Terpenoids are one of the largest classes of plant secondary metabolites featuring many commercially relevant products. They are primarily used as food-flavors or fragrances, but some terpenoids, like artemisinic acid, are also important pharmaceuticals.
Today most terpenoids are extracted from plants they naturally occur in. Due to their low concentration in plant biomass, large cultivation areas are needed to cover demand. Some terpenoids can also be produced synthetically, using petrochemical starting materials. Only in a few cases biotechnological approaches have been successfully used for the production of terpenoids.
Surprisingly, despite their chemical diversity, many terpenoids only require two main classes of enzymes for their biosynthesis from the common building blocks IPP and DMAPP, cyclases and oxygenases. While cyclases can generally be expressed and used in prokaryotes like E. coli oxygenases naturally occur as membrane-bound protein complexes. For functional expression in E. coli soluble versions of these proteins are required, as well as compatible reductases.
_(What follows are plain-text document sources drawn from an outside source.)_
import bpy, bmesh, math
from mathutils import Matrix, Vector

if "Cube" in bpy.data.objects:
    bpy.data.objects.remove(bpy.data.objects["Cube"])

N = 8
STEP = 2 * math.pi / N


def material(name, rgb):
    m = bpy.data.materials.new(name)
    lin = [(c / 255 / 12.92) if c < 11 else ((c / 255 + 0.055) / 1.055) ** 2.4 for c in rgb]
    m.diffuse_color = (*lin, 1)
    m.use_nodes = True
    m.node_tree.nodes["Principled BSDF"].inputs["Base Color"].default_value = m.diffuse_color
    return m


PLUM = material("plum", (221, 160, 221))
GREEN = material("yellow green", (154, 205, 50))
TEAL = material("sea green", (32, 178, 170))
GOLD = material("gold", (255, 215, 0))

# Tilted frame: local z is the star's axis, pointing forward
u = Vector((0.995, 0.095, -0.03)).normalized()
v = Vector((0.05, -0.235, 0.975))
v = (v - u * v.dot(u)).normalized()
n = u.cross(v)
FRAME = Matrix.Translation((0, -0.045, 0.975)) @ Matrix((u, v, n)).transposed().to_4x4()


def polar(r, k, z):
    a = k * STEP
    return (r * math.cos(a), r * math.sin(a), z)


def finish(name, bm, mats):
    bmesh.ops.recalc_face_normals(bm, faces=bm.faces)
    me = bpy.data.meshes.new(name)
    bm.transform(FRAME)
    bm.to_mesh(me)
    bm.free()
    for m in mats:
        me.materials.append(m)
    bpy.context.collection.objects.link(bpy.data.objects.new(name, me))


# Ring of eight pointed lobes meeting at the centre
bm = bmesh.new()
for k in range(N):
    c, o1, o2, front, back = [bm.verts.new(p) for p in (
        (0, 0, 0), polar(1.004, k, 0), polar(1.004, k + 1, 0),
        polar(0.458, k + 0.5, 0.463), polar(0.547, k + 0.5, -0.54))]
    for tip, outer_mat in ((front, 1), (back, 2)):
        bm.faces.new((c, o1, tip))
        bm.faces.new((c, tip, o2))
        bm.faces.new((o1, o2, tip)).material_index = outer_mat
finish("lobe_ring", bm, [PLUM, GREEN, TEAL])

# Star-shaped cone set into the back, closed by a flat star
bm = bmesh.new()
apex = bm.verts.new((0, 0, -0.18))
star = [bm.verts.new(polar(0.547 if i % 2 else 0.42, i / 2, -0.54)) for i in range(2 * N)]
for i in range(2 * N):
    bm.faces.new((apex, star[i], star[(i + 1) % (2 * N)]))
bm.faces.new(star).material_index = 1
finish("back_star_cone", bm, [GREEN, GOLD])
Expression of these proteins also place significant strain on the energy metabolism of E. coli. We are addressing these problems by creating fusion constructs of the oxygenase and reductase proteins, as well as increasing the availability of NADPH.
Clearly these plant products offer many opportunities for synthetic biology to make their production both more sustainable and more economical. We, the iGEM team Hamburg, want to join many other researches in making terpenoids more accessible.